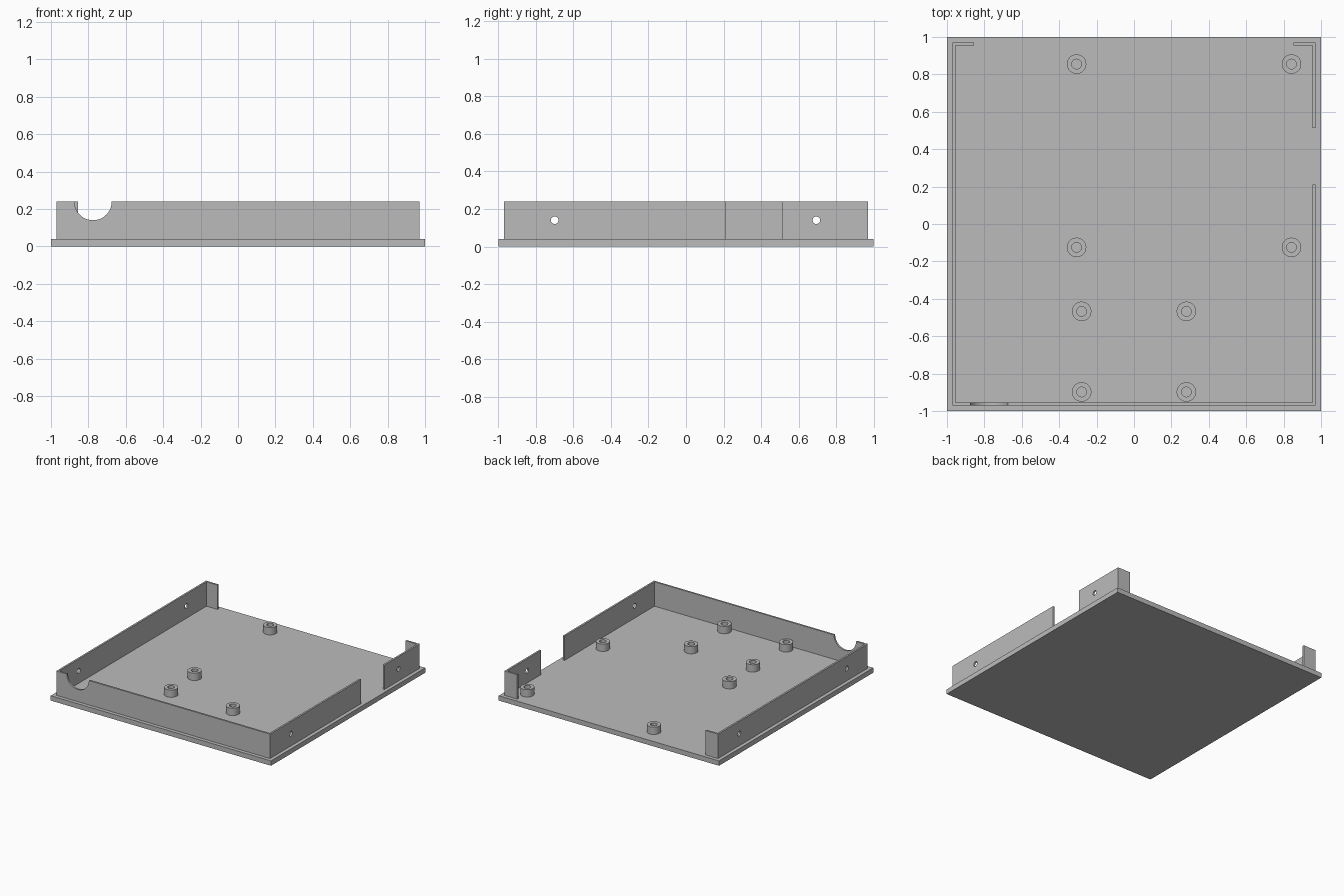
import bpy, bmesh, math
from mathutils import Matrix, Vector

cube = bpy.data.objects.get("Cube")
if cube:
    bpy.data.objects.remove(cube, do_unlink=True)

FLOOR, TOP = 0.04, 0.24      # plate top and wall top
OUT, INN = 0.97, 0.955       # outer and inner wall faces

grey = bpy.data.materials.new("plain grey")
grey.use_nodes = True
colour = (0.5, 0.5, 0.5, 1)
grey.diffuse_color = colour
grey.node_tree.nodes["Principled BSDF"].inputs["Base Color"].default_value = colour


def finish(name, bm, smooth=False):
    bmesh.ops.recalc_face_normals(bm, faces=bm.faces)
    mesh = bpy.data.meshes.new(name)
    bm.to_mesh(mesh)
    bm.free()
    mesh.materials.append(grey)
    obj = bpy.data.objects.new(name, mesh)
    bpy.context.collection.objects.link(obj)
    if smooth:
        bpy.ops.object.select_all(action='DESELECT')
        obj.select_set(True)
        bpy.context.view_layer.objects.active = obj
        bpy.ops.object.shade_smooth_by_angle(angle=math.radians(30))
    return obj


def prism(name, outline, z0, z1):
    bm = bmesh.new()
    face = bm.faces.new([bm.verts.new((x, y, z0)) for x, y in outline])
    new = bmesh.ops.extrude_face_region(bm, geom=[face])["geom"]
    verts = [v for v in new if isinstance(v, bmesh.types.BMVert)]
    bmesh.ops.translate(bm, verts=verts, vec=(0, 0, z1 - z0))
    return finish(name, bm)


def cutter(name, centre, radius, length, axis):
    bm = bmesh.new()
    turn = Vector((0, 0, 1)).rotation_difference(Vector(axis)).to_matrix().to_4x4()
    bmesh.ops.create_cone(bm, cap_ends=True, segments=48, radius1=radius, radius2=radius,
                          depth=length, matrix=Matrix.Translation(centre) @ turn)
    obj = finish(name, bm)
    obj.hide_render = True
    return obj


def cut(wall, tools):
    for tool in tools:
        mod = wall.modifiers.new("cut", 'BOOLEAN')
        mod.operation = 'DIFFERENCE'
        mod.solver = 'EXACT'
        mod.object = tool
        bpy.context.view_layer.objects.active = wall
        bpy.ops.object.modifier_apply(modifier=mod.name)
        bpy.data.objects.remove(tool, do_unlink=True)


# Base plate
prism("base_plate", [(-1, -1), (1, -1), (1, 1), (-1, 1)], 0, FLOOR)

# Long wall: back tab, right side, front and most of the left side
main_wall = prism("main_wall", [
    (-0.855, OUT), (-OUT, OUT), (-OUT, -OUT), (OUT, -OUT), (OUT, 0.21), (INN, 0.21),
    (INN, -INN), (-INN, -INN), (-INN, INN), (-0.855, INN)], FLOOR, TOP)

# Short corner wall at the back left
corner_wall = prism("corner_wall", [
    (OUT, 0.513), (OUT, OUT), (0.853, OUT), (0.853, INN), (INN, INN), (INN, 0.513)], FLOOR, TOP)

# Cable notch in the front wall and screw holes in the side walls
cut(main_wall, [
    cutter("notch_cutter", (-0.775, -0.9625, TOP), 0.1, 0.1, (0, 1, 0)),
    cutter("hole_cutter", (-0.9625, -0.7, 0.14), 0.02, 0.1, (1, 0, 0)),
    cutter("hole_cutter", (-0.9625, 0.695, 0.14), 0.02, 0.1, (1, 0, 0)),
    cutter("hole_cutter", (0.9625, -0.7, 0.14), 0.02, 0.1, (1, 0, 0))])
cut(corner_wall, [cutter("hole_cutter", (0.9625, 0.695, 0.14), 0.02, 0.1, (1, 0, 0))])


# Hollow standoffs, spun from a rectangular section
def standoff(name, x, y, outer=0.052, inner=0.026, top=0.1):
    bm = bmesh.new()
    section = [(outer, FLOOR), (outer, top), (inner, top), (inner, FLOOR)]
    verts = [bm.verts.new((r, 0, z)) for r, z in section]
    edges = [bm.edges.new((verts[i], verts[(i + 1) % 4])) for i in range(4)]
    bmesh.ops.spin(bm, geom=verts + edges, cent=(0, 0, 0), axis=(0, 0, 1),
                   angle=math.tau, steps=40)
    bmesh.ops.remove_doubles(bm, verts=bm.verts, dist=0.0005)
    bmesh.ops.translate(bm, verts=bm.verts, vec=(x, y, 0))
    finish(name, bm, smooth=True)


for group, xs, ys in (("back", (-0.307, 0.842), (0.855, -0.125)),
                      ("front", (-0.28, 0.28), (-0.467, -0.898))):
    for side, x in zip(("right", "left"), xs):
        for row, y in enumerate(ys, 1):
            standoff(f"{group}_standoff_{side}_{row}", x, y)
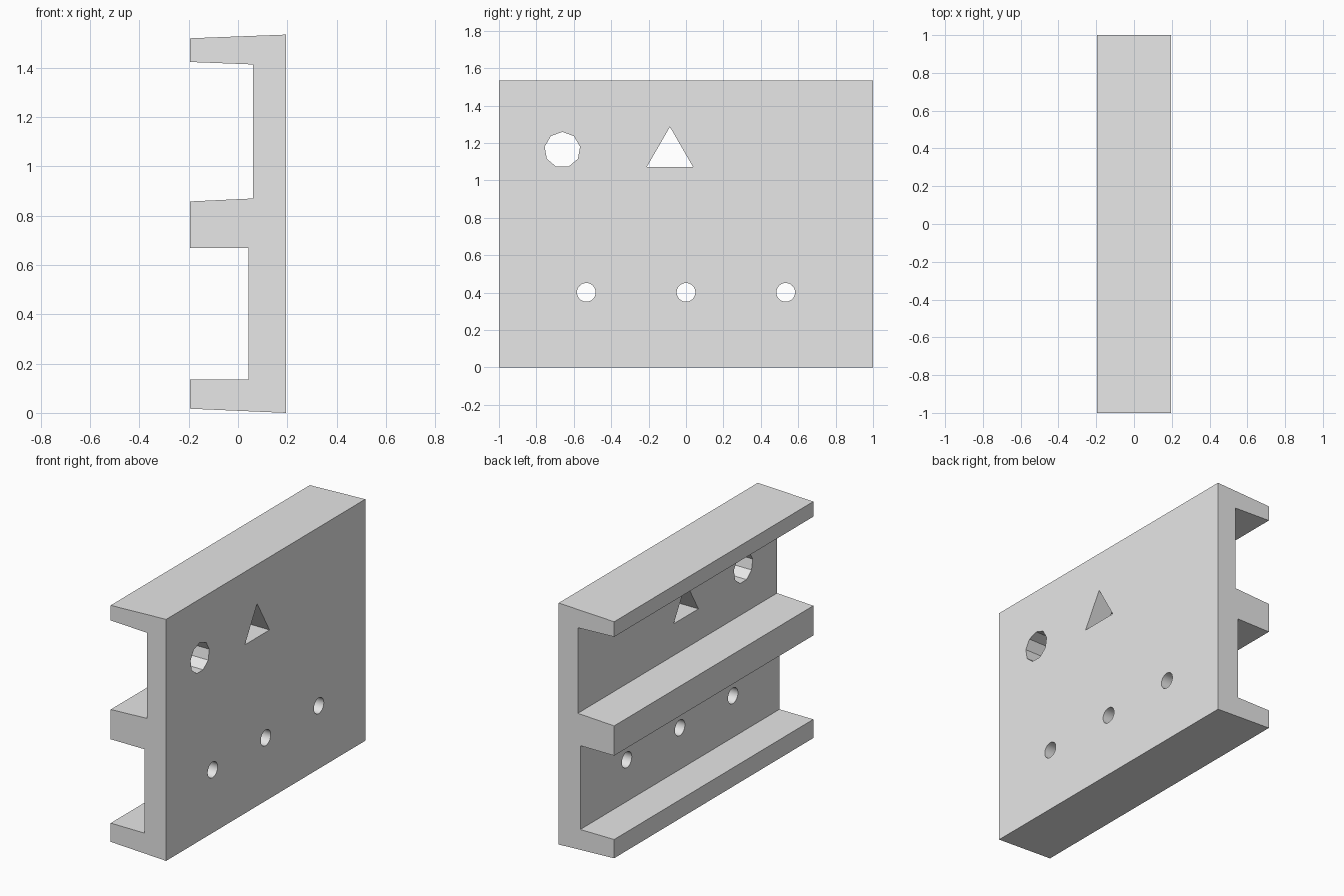
import bpy, bmesh, math

cube = bpy.data.objects.get("Cube")
if cube:
    bpy.data.objects.remove(cube, do_unlink=True)

GREY = (0.8, 0.8, 0.8, 1)
mat = bpy.data.materials.new("light grey")
mat.use_nodes = True
mat.diffuse_color = GREY
mat.node_tree.nodes["Principled BSDF"].inputs["Base Color"].default_value = GREY


def extrude(name, points, offset):
    """Solid made by sweeping a closed polygon along an offset."""
    bm = bmesh.new()
    face = bm.faces.new([bm.verts.new(p) for p in points])
    top = bmesh.ops.extrude_face_region(bm, geom=[face])["geom"]
    bmesh.ops.translate(bm, vec=offset,
                        verts=[v for v in top if isinstance(v, bmesh.types.BMVert)])
    bmesh.ops.recalc_face_normals(bm, faces=bm.faces[:])
    mesh = bpy.data.meshes.new(name)
    bm.to_mesh(mesh)
    bm.free()
    mesh.materials.append(mat)
    obj = bpy.data.objects.new(name, mesh)
    bpy.context.collection.objects.link(obj)
    return obj


# Back plate with three ribs, drawn as one x-z profile
profile = [(0.195, 0), (0.195, 1.535),
           (-0.195, 1.52), (-0.195, 1.424), (0.06, 1.414),
           (0.06, 0.87), (-0.195, 0.858), (-0.195, 0.669),
           (0.043, 0.669), (0.043, 0.136), (-0.195, 0.136), (-0.195, 0.017)]
panel = extrude("ribbed_panel", [(x, -1, z) for x, z in profile], (0, 2, 0))

# Holes through the plate: name, y, z, radius, sides
holes = [("round_hole", -0.661, 1.163, 0.096, 9),
         ("triangle_hole", -0.086, 1.143, 0.143, 3)]
holes += [("screw_hole", y, 0.401, 0.05, 32) for y in (-0.533, 0, 0.533)]

cutters = []
for name, y, z, r, sides in holes:
    ring = [(-0.1, y + r * math.sin(a), z + r * math.cos(a))
            for a in (math.tau * i / sides for i in range(sides))]
    cutter = extrude(name + "_cutter", ring, (0.5, 0, 0))
    cutter.hide_render = True
    cutters.append(cutter)
    mod = panel.modifiers.new(name, "BOOLEAN")
    mod.operation = "DIFFERENCE"
    mod.solver = "EXACT"
    mod.object = cutter

# Apply the cuts, then drop the cutters
bpy.ops.object.select_all(action="DESELECT")
panel.select_set(True)
bpy.context.view_layer.objects.active = panel
for mod in list(panel.modifiers):
    bpy.ops.object.modifier_apply(modifier=mod.name)
for cutter in cutters:
    bpy.data.objects.remove(cutter, do_unlink=True)

# Smooth only the small bores
bpy.ops.object.shade_smooth_by_angle(angle=math.radians(20))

====================

» Task brief: Every line in the data above that contains "colour" needs to be copied.

» Exercise response:
colour = (0.5, 0.5, 0.5, 1)
grey.diffuse_color = colour
grey.node_tree.nodes["Principled BSDF"].inputs["Base Color"].default_value = colour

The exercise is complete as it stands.